SOURCE DATA:
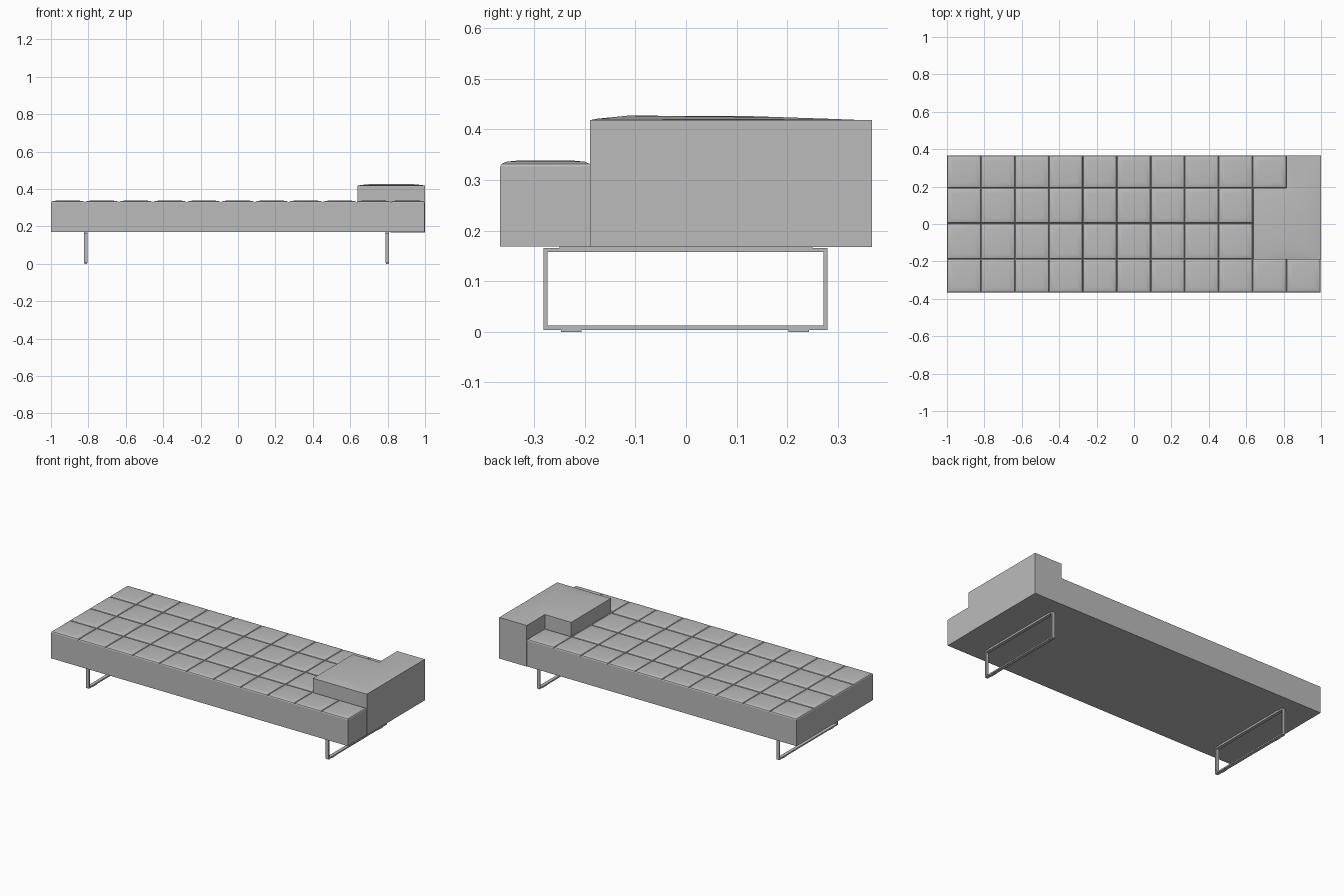
import bpy
import bmesh
import math
from mathutils import Vector

if "Cube" in bpy.data.objects:
    bpy.data.objects.remove(bpy.data.objects["Cube"], do_unlink=True)

# One grey for upholstery and frame
grey = bpy.data.materials.new("plain_grey")
grey.use_nodes = True
grey.diffuse_color = (0.5, 0.5, 0.5, 1)
grey.node_tree.nodes["Principled BSDF"].inputs["Base Color"].default_value = (0.5, 0.5, 0.5, 1)


def finish(bm, name, smooth=True):
    """Turn a bmesh into a named, shaded object."""
    bmesh.ops.recalc_face_normals(bm, faces=bm.faces[:])
    mesh = bpy.data.meshes.new(name)
    bm.to_mesh(mesh)
    bm.free()
    mesh.materials.append(grey)
    obj = bpy.data.objects.new(name, mesh)
    bpy.context.collection.objects.link(obj)
    if smooth:
        bpy.ops.object.select_all(action="DESELECT")
        obj.select_set(True)
        bpy.context.view_layer.objects.active = obj
        bpy.ops.object.shade_smooth_by_angle(angle=math.radians(30))
    return obj


def extrude(bm, faces, dz):
    """Extrude faces vertically and return the moved faces."""
    geom = bmesh.ops.extrude_face_region(bm, geom=faces)["geom"]
    verts = [g for g in geom if isinstance(g, bmesh.types.BMVert)]
    bmesh.ops.translate(bm, verts=verts, vec=Vector((0, 0, dz)))
    bmesh.ops.recalc_face_normals(bm, faces=bm.faces[:])
    return [g for g in geom if isinstance(g, bmesh.types.BMFace)]


def slab(xs, ys, z0, z1, keep=lambda x, y: True):
    """Solid made of grid cells; returns the bmesh and its top faces."""
    bm = bmesh.new()
    grid = [[bm.verts.new((x, y, z0)) for y in ys] for x in xs]
    for i in range(len(xs) - 1):
        for j in range(len(ys) - 1):
            if keep(i, j):
                bm.faces.new((grid[i][j], grid[i + 1][j], grid[i + 1][j + 1], grid[i][j + 1]))
    for v in [v for v in bm.verts if not v.link_faces]:
        bm.verts.remove(v)
    return bm, extrude(bm, bm.faces[:], z1 - z0)


# Mattress with a padded square in every grid cell
columns = [-1 + 1.997 * i / 11 for i in range(12)]
rows = [-0.367, -0.188, 0.004, 0.192, 0.366]
bm, tops = slab(columns, rows, 0.169, 0.327)
for thickness, rise in ((0.003, 0.005), (0.009, 0.004), (0.02, 0.002)):
    bmesh.ops.inset_individual(bm, faces=tops, thickness=thickness, depth=rise,
                               use_even_offset=True)
finish(bm, "mattress")

# L-shaped backrest: its end column runs down to the mattress base
bm, tops = slab([0.638, 0.815, 1.0], [-0.19, 0.192, 0.367], 0.32, 0.418,
                lambda i, j: i == 1 or j == 0)
column_base = [f for f in bm.faces if f.normal.z < -0.9 and f.calc_center_median().x > 0.82]
extrude(bm, column_base, -0.152)
tops = [f for f in bm.faces if f.normal.z > 0.9]
for thickness, rise in ((0.015, 0.003), (0.06, 0.006)):
    bmesh.ops.inset_region(bm, faces=tops, thickness=thickness, depth=rise,
                           use_even_offset=True)
# The crown fades out towards the back
for v in bm.verts:
    if v.co.z > 0.4185 and v.co.y > 0.1:
        v.co.z = 0.418 + (v.co.z - 0.418) * (0.367 - v.co.y) / 0.267
finish(bm, "backrest")


# Rectangular sled legs with small foot pads
def box(bm, low, high):
    made = bmesh.ops.create_cube(bm, size=1)["verts"]
    for v in made:
        v.co = Vector([low[k] if v.co[k] < 0 else high[k] for k in range(3)])


for side, x in (("right", -0.814), ("left", 0.798)):
    a, b = x - 0.01, x + 0.01
    bm = bmesh.new()
    for z in (0.004, 0.158):
        box(bm, (a, -0.282, z), (b, 0.28, z + 0.008))
    for y in (-0.282, 0.272):
        box(bm, (a, y, 0.012), (b, y + 0.008, 0.158))
    box(bm, (a, -0.25, 0.166), (b, 0.25, 0.17))
    finish(bm, side + "_leg_frame", False)
    bm = bmesh.new()
    for y in (-0.247, 0.202):
        box(bm, (a + 0.002, y, 0), (b - 0.002, y + 0.041, 0.004))
    finish(bm, side + "_foot_pads", False)
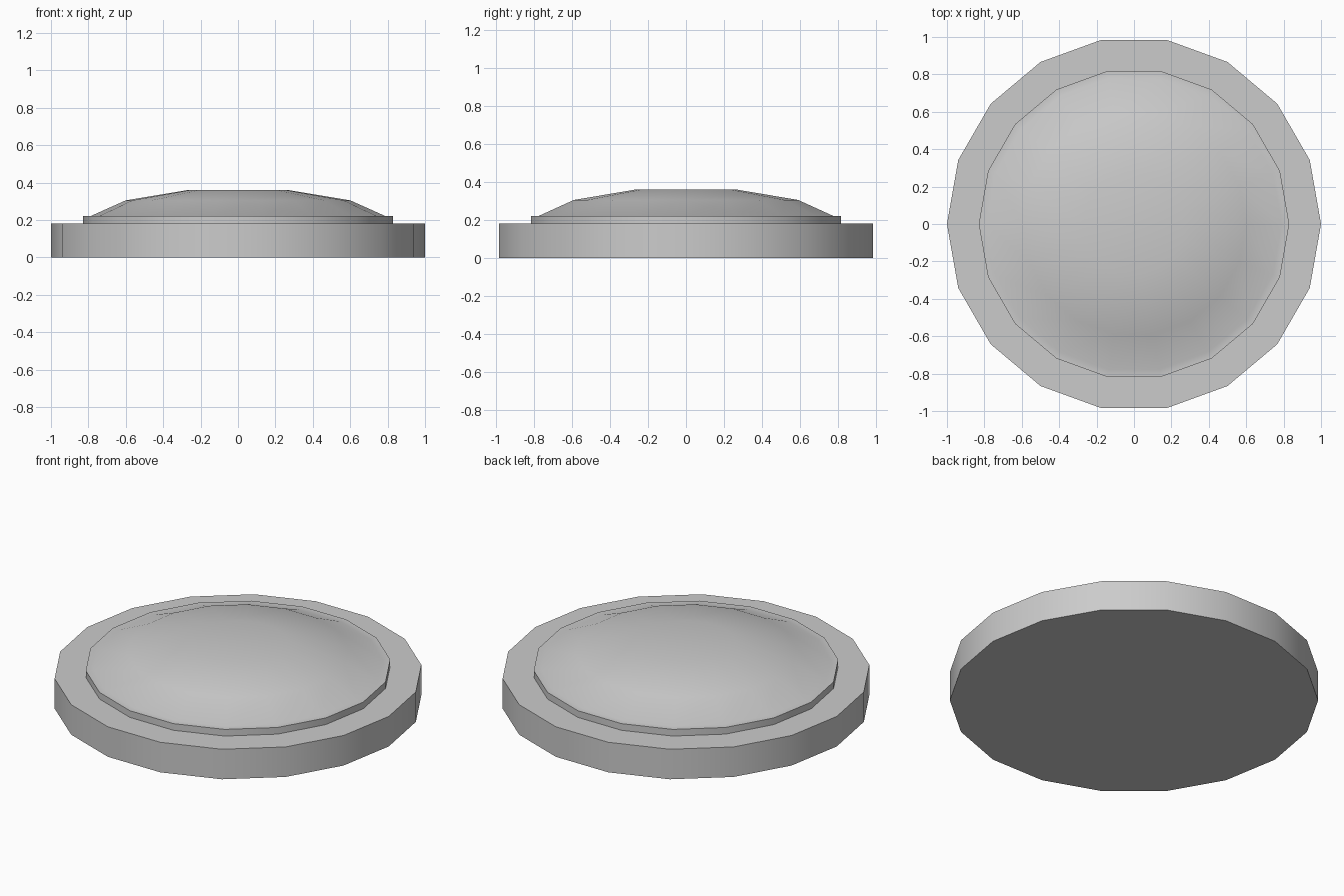
import bpy, bmesh, math

if "Cube" in bpy.data.objects:
    bpy.data.objects.remove(bpy.data.objects["Cube"])

SIDES = 18


def lathe(name, profile):
    """Stack 18-sided rings of (radius, height) into a closed, capped solid."""
    bm = bmesh.new()
    rings = []
    for r, z in profile:
        rings.append([bm.verts.new((r * math.cos(math.tau * i / SIDES),
                                    r * math.sin(math.tau * i / SIDES), z))
                      for i in range(SIDES)])
    for low, high in zip(rings, rings[1:]):
        for i in range(SIDES):
            j = (i + 1) % SIDES
            bm.faces.new((low[i], low[j], high[j], high[i]))
    bm.faces.new(rings[0][::-1])
    bm.faces.new(rings[-1])
    mesh = bpy.data.meshes.new(name)
    bm.to_mesh(mesh)
    bm.free()
    obj = bpy.data.objects.new(name, mesh)
    bpy.context.collection.objects.link(obj)
    bpy.ops.object.select_all(action='DESELECT')
    obj.select_set(True)
    bpy.context.view_layer.objects.active = obj
    bpy.ops.object.shade_smooth_by_angle(angle=math.radians(35))
    return obj


# Wide base disc
lathe("base_disc", [(1.0, 0.0), (1.0, 0.18)])

# Low raised rim and the shallow dome seated in it, as one turned piece
lathe("rim_and_dome", [(0.83, 0.18), (0.83, 0.22), (0.79, 0.22),
                       (0.60, 0.305), (0.27, 0.36)])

AIM OF THE EXERCISE:
Filter the listing above so that only lines holding the word "objects" remain, and report those lines.

RESPONSE:
if "Cube" in bpy.data.objects:
    bpy.data.objects.remove(bpy.data.objects["Cube"], do_unlink=True)
    obj = bpy.data.objects.new(name, mesh)
    bpy.context.collection.objects.link(obj)
        bpy.context.view_layer.objects.active = obj
if "Cube" in bpy.data.objects:
    bpy.data.objects.remove(bpy.data.objects["Cube"])
    obj = bpy.data.objects.new(name, mesh)
    bpy.context.collection.objects.link(obj)
    bpy.context.view_layer.objects.active = obj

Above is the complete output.